In today's post at America magazine, I look at Richard Florida's theory that "distress 'burbs," or older white suburbs with increasing poverty rates, are the new political swing areas (between Democratic central cities and Republican affluent suburbs). An excerpt:
It makes intuitive sense that economically volatile areas will be unpredictable in their politics, though some individual communities may just be groping their way toward their assigned side of the density division. (See previous post on 800 people per square mile as the “tipping point” at which a city or town turns Democratic.) Florida says that the Democratic Party indeed may benefit from the increasing urbanization of what we’ve long thought of as suburbia.

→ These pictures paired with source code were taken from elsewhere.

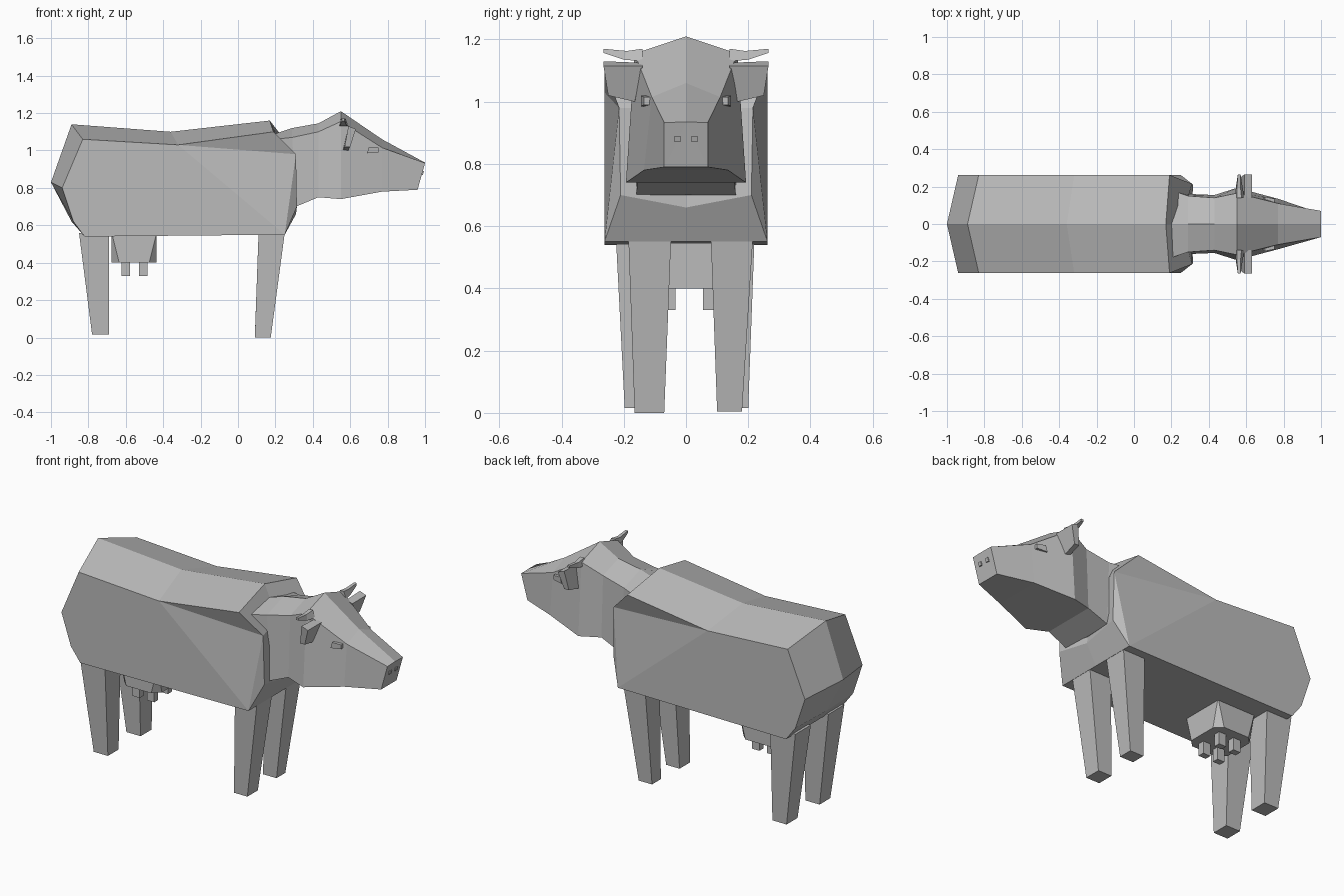
import bpy, bmesh
from mathutils import Vector

old = bpy.data.objects.get("Cube")
if old:
    bpy.data.objects.remove(old, do_unlink=True)

GREY = (0.5, 0.5, 0.5, 1)
hide = bpy.data.materials.new("plain grey")
hide.use_nodes = True
hide.diffuse_color = GREY
hide.node_tree.nodes["Principled BSDF"].inputs["Base Color"].default_value = GREY


def loft(name, rings):
    """Skin a list of matching closed rings and cap both ends."""
    bm = bmesh.new()
    vs = [[bm.verts.new(p) for p in ring] for ring in rings]
    n = len(vs[0])
    for a, b in zip(vs, vs[1:]):
        for i in range(n):
            j = (i + 1) % n
            bm.faces.new((a[i], a[j], b[j], b[i]))
    bm.faces.new(vs[0][::-1])
    bm.faces.new(vs[-1])
    bmesh.ops.triangulate(bm, faces=[f for f in bm.faces if len(f.verts) > 4])
    bmesh.ops.recalc_face_normals(bm, faces=bm.faces)
    mesh = bpy.data.meshes.new(name)
    bm.to_mesh(mesh)
    bm.free()
    mesh.materials.append(hide)
    ob = bpy.data.objects.new(name, mesh)
    bpy.context.collection.objects.link(ob)
    return ob


def rect(x0, x1, y0, y1, z):
    return [(x0, y0, z), (x1, y0, z), (x1, y1, z), (x0, y1, z)]


def box(name, x0, x1, y0, y1, z0, z1):
    return loft(name, [rect(x0, x1, y0, y1, z0), rect(x0, x1, y0, y1, z1)])


def flip(ring, s):
    return [(x, s * y, z) for x, y, z in ring]


# Body: flank outline (x, half width, z) and matching spine outline (x, z)
W = 0.262
flank = [(-.83, W, 1.06), (-.32, W, 1.03), (.19, W, 1.10), (.31, .215, .98),
         (.315, .21, .70), (.25, W, .55), (-.82, W, .54), (-.88, W, .62), (-.94, W, .80)]
spine = [(-.89, 1.14), (-.36, 1.10), (.17, 1.16), (.25, .98),
         (.31, .66), (.25, .55), (-.82, .54), (-.89, .62), (-1, .83)]
loft("body", [flip(flank, -1), [(x, 0, z) for x, z in spine], flank])

# Neck and head: top x, ridge z, brow half width and z, jaw x, half width and z
stations = [(.20, 1.09, .18, 1.06, .24, .16, .70),
            (.29, 1.12, .15, 1.07, .31, .16, .70),
            (.43, 1.145, .14, 1.10, .43, .155, .75),
            (.55, 1.21, .165, 1.155, .55, .193, .74),
            (.77, 1.06, .11, 1.015, .77, .135, .78),
            (1.0, .935, .07, .933, .96, .07, .79)]
loft("neck_and_head", [[(xt, 0, zr), (xt, yt, zt), (xb, yb, zb), (xb, -yb, zb), (xt, -yt, zt)]
                       for xt, zr, yt, zt, xb, yb, zb in stations])

# Paired head details
for side, s in (("left", 1), ("right", -1)):
    root = [(.54, .14, 1.13), (.59, .14, 1.13), (.575, .14, 1.17), (.55, .14, 1.17)]
    bend = [(.545, .20, 1.135), (.58, .20, 1.135), (.57, .19, 1.163), (.55, .19, 1.163)]
    tip = [(.555, .265, 1.157), (.57, .265, 1.157), (.57, .265, 1.17), (.555, .265, 1.17)]
    loft(side + "_horn", [flip(r, s) for r in (root, bend, tip)])

    ear_low = [(.56, .15, 1.0), (.59, .165, 1.0), (.60, .25, 1.02), (.57, .25, 1.02)]
    ear_high = [(.59, .14, 1.125), (.63, .14, 1.115), (.63, .265, 1.115), (.59, .265, 1.13)]
    loft(side + "_ear", [flip(r, s) for r in (ear_low, ear_high)])

    eye_in = [(.69, .12, .985), (.75, .11, .99), (.75, .11, 1.015), (.70, .12, 1.02)]
    eye_out = [(x, y + .025, z) for x, y, z in eye_in]
    loft(side + "_eye", [flip(r, s) for r in (eye_in, eye_out)])

    # Nostril plate lying on the sloping muzzle
    back = [(.982, .018, .87), (.982, .037, .87), (.988, .037, .89), (.988, .018, .89)]
    front = [(x + .006, y, z) for x, y, z in back]
    loft(side + "_nostril", [flip(r, s) for r in (back, front)])

# Legs, tapering to the ground: bottom rectangle, ground height, top rectangle
legs = {"front_left_leg": ((.09, .175, .10, .18), .005, (.11, .25, .08, .215)),
        "front_right_leg": ((.09, .175, -.165, -.07), 0, (.11, .25, -.185, -.048)),
        "back_left_leg": ((-.78, -.69, .10, .20), .015, (-.85, -.69, .08, .22)),
        "back_right_leg": ((-.78, -.69, -.197, -.10), .015, (-.85, -.69, -.225, -.08))}
for name, (low, ground, high) in legs.items():
    loft(name, [rect(*low, ground), rect(*high, .56)])

# Udder: rectangular at the belly, corners cut away at the bottom
x0, x1, y0, y1, c = -.675, -.435, -.11, .14, .04


def octagon(cut, z):
    return [(x0 + cut, y0, z), (x1 - cut, y0, z), (x1, y0 + cut, z), (x1, y1 - cut, z),
            (x1 - cut, y1, z), (x0 + cut, y1, z), (x0, y1 - cut, z), (x0, y0 + cut, z)]


loft("udder", [octagon(c, .40), octagon(.002, .55)])

# Four teats
for end, x in (("back", -.60), ("front", -.507)):
    for side, y in (("left", .072), ("right", -.052)):
        box(end + "_" + side + "_teat", x - .023, x + .023, y - .018, y + .018, .33, .41)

But there are counterexamples. In an accompanying piece at Politico, Florida reminds us that Toronto’s annexation of its distressed suburbs gave it Mayor Rob Ford, who would hardly be at home in the Democratic Party of the U.S.: “A Canadian version of a Tea Party populist, Ford campaigned on putting the downtown elites in their place: ripping out bike lanes, cutting taxes and declaring war on waste and the ’gravy train’ of public spending.”
Read the entire post here.